(Dataset items)
Start of Block

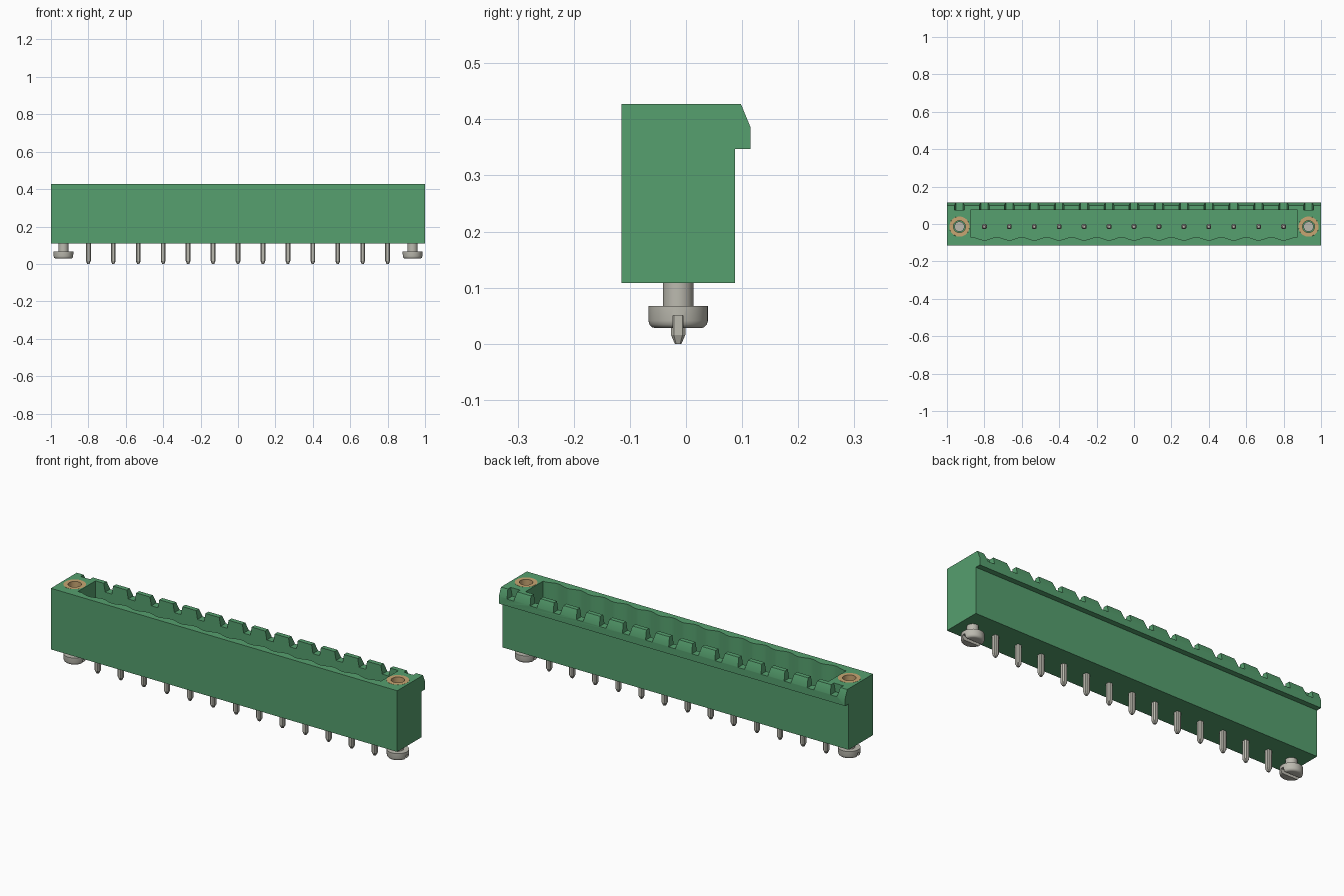
import bpy, bmesh, math

if "Cube" in bpy.data.objects:
    bpy.data.objects.remove(bpy.data.objects["Cube"])

PITCH = 2 / 15
PIN_XS = [(i - 6) * PITCH for i in range(13)]
SCREW_X = 7 * PITCH
CY = -0.014          # centre line of pins and screws
TOP, BASE = 0.427, 0.108


def material(name, rgb):
    m = bpy.data.materials.new(name)
    m.use_nodes = True
    m.diffuse_color = (*rgb, 1)
    bsdf = next(n for n in m.node_tree.nodes if n.type == 'BSDF_PRINCIPLED')
    bsdf.inputs["Base Color"].default_value = (*rgb, 1)
    return m


GREEN = material("housing green", (0.092, 0.348, 0.156))
METAL = material("tin metal", (0.50, 0.49, 0.43))
BRASS = material("brass", (0.58, 0.38, 0.17))


def finish(bm, name, mat):
    bmesh.ops.recalc_face_normals(bm, faces=bm.faces[:])
    me = bpy.data.meshes.new(name)
    bm.to_mesh(me)
    bm.free()
    me.materials.append(mat)
    ob = bpy.data.objects.new(name, me)
    bpy.context.collection.objects.link(ob)
    return ob


def skin(bm, rings, closed=False):
    """Bridge rings of points; cap the ends unless the chain is closed."""
    vs = [[bm.verts.new(p) for p in r] for r in rings]
    n = len(vs[0])
    pairs = list(zip(vs, vs[1:])) + ([(vs[-1], vs[0])] if closed else [])
    for a, b in pairs:
        for i in range(n):
            j = (i + 1) % n
            bm.faces.new((a[i], a[j], b[j], b[i]))
    if not closed:
        bm.faces.new(vs[0])
        bm.faces.new(vs[-1])


def circle(x, r, z, n=40):
    return [(x + r * math.cos(2 * math.pi * i / n),
             CY + r * math.sin(2 * math.pi * i / n), z) for i in range(n)]


def box(bm, x0, x1, y0, y1, z0, z1):
    skin(bm, [[(x0, y0, z), (x1, y0, z), (x1, y1, z), (x0, y1, z)]
              for z in (z0, z1)])


def cut(ob, bm):
    """Subtract a temporary cutter from a part."""
    cutter = finish(bm, "cutter", ob.data.materials[0])
    cutter.hide_render = True
    mod = ob.modifiers.new("cut", 'BOOLEAN')
    mod.operation, mod.solver, mod.object = 'DIFFERENCE', 'EXACT', cutter
    activate(ob)
    bpy.ops.object.modifier_apply(modifier=mod.name)
    bpy.data.objects.remove(cutter)


def activate(ob):
    bpy.ops.object.select_all(action='DESELECT')
    ob.select_set(True)
    bpy.context.view_layer.objects.active = ob


def smooth(ob):
    activate(ob)
    bpy.ops.object.shade_smooth_by_angle(angle=math.radians(35))


# Housing: side profile with the latch lip, swept along x
profile = [(-0.115, BASE), (0.087, BASE), (0.087, 0.347), (0.115, 0.347),
           (0.115, 0.386), (0.098, TOP), (-0.115, TOP)]
bm = bmesh.new()
skin(bm, [[(x, y, z) for y, z in profile] for x in (-1, 1)])
housing = finish(bm, "housing", GREEN)

# Cavity with a scalloped front wall
N = 156
wave = []
for i in range(N + 1):
    x = -0.875 + 1.75 * i / N
    wave.append((x, -0.078 - 0.008 * math.cos(2 * math.pi * x / PITCH)))
outline = wave + [(0.875, 0.074), (-0.875, 0.074)]
bm = bmesh.new()
skin(bm, [[(x, y, z) for x, y in outline] for z in (0.16, 0.5)])
cut(housing, bm)

# Coding notches through the lip, one per pin and one by each screw
bm = bmesh.new()
for x in PIN_XS + [-SCREW_X, SCREW_X]:
    y0 = 0.070 if abs(x) < 0.9 else 0.074
    section = [(x - 0.019, 0.383), (x + 0.019, 0.383),
               (x + 0.027, TOP), (x + 0.027, 0.46),
               (x - 0.027, 0.46), (x - 0.027, TOP)]
    skin(bm, [[(u, y, z) for u, z in section] for y in (y0, 0.13)])
cut(housing, bm)

# Bores for the threaded inserts
bm = bmesh.new()
for x in (-SCREW_X, SCREW_X):
    skin(bm, [circle(x, 0.054, 0.2), circle(x, 0.054, 0.5)])
cut(housing, bm)
smooth(housing)

# Contact pins: chamfered square bars tapered at both ends
stations = [(0.0, 0.006), (0.016, 0.0128), (0.315, 0.0128), (0.33, 0.007)]
for k, px in enumerate(PIN_XS):
    bm = bmesh.new()
    rings = []
    for z, h in stations:
        c = h * 0.6
        octagon = [(h, -c), (h, c), (c, h), (-c, h),
                   (-h, c), (-h, -c), (-c, -h), (c, -h)]
        rings.append([(px + u, CY + v, z) for u, v in octagon])
    skin(bm, rings)
    finish(bm, f"contact_pin_{k + 1}", METAL)

for side, x in (("right", -SCREW_X), ("left", SCREW_X)):
    # Brass insert: a tube flush with the housing top
    bm = bmesh.new()
    skin(bm, [circle(x, 0.0538, 0.201), circle(x, 0.0538, TOP + 0.0005),
              circle(x, 0.032, TOP + 0.0005), circle(x, 0.032, 0.201)], True)
    smooth(finish(bm, f"threaded_insert_{side}", BRASS))

    # Slotted screw entering from below
    bm = bmesh.new()
    lathe = [(0.041, 0.028), (0.0465, 0.0295), (0.051, 0.034), (0.053, 0.041),
             (0.053, 0.067), (0.027, 0.067), (0.027, 0.30)]
    skin(bm, [circle(x, r, z) for r, z in lathe])
    screw = finish(bm, f"screw_{side}", METAL)
    bm = bmesh.new()
    box(bm, x - 0.08, x + 0.08, CY - 0.009, CY + 0.009, 0.0, 0.05)
    cut(screw, bm)
    smooth(screw)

End of Block

**EXERCISE AIM**
Return exactly the lines from the one containing "for x in PIN_XS" through the last line of the records above, both included, and nothing else.

**OUTPUT OF THE EXERCISE**
for x in PIN_XS + [-SCREW_X, SCREW_X]:
    y0 = 0.070 if abs(x) < 0.9 else 0.074
    section = [(x - 0.019, 0.383), (x + 0.019, 0.383),
               (x + 0.027, TOP), (x + 0.027, 0.46),
               (x - 0.027, 0.46), (x - 0.027, TOP)]
    skin(bm, [[(u, y, z) for u, z in section] for y in (y0, 0.13)])
cut(housing, bm)

# Bores for the threaded inserts
bm = bmesh.new()
for x in (-SCREW_X, SCREW_X):
    skin(bm, [circle(x, 0.054, 0.2), circle(x, 0.054, 0.5)])
cut(housing, bm)
smooth(housing)

# Contact pins: chamfered square bars tapered at both ends
stations = [(0.0, 0.006), (0.016, 0.0128), (0.315, 0.0128), (0.33, 0.007)]
for k, px in enumerate(PIN_XS):
    bm = bmesh.new()
    rings = []
    for z, h in stations:
        c = h * 0.6
        octagon = [(h, -c), (h, c), (c, h), (-c, h),
                   (-h, c), (-h, -c), (-c, -h), (c, -h)]
        rings.append([(px + u, CY + v, z) for u, v in octagon])
    skin(bm, rings)
    finish(bm, f"contact_pin_{k + 1}", METAL)

for side, x in (("right", -SCREW_X), ("left", SCREW_X)):
    # Brass insert: a tube flush with the housing top
    bm = bmesh.new()
    skin(bm, [circle(x, 0.0538, 0.201), circle(x, 0.0538, TOP + 0.0005),
              circle(x, 0.032, TOP + 0.0005), circle(x, 0.032, 0.201)], True)
    smooth(finish(bm, f"threaded_insert_{side}", BRASS))

    # Slotted screw entering from below
    bm = bmesh.new()
    lathe = [(0.041, 0.028), (0.0465, 0.0295), (0.051, 0.034), (0.053, 0.041),
             (0.053, 0.067), (0.027, 0.067), (0.027, 0.30)]
    skin(bm, [circle(x, r, z) for r, z in lathe])
    screw = finish(bm, f"screw_{side}", METAL)
    bm = bmesh.new()
    box(bm, x - 0.08, x + 0.08, CY - 0.009, CY + 0.009, 0.0, 0.05)
    cut(screw, bm)
    smooth(screw)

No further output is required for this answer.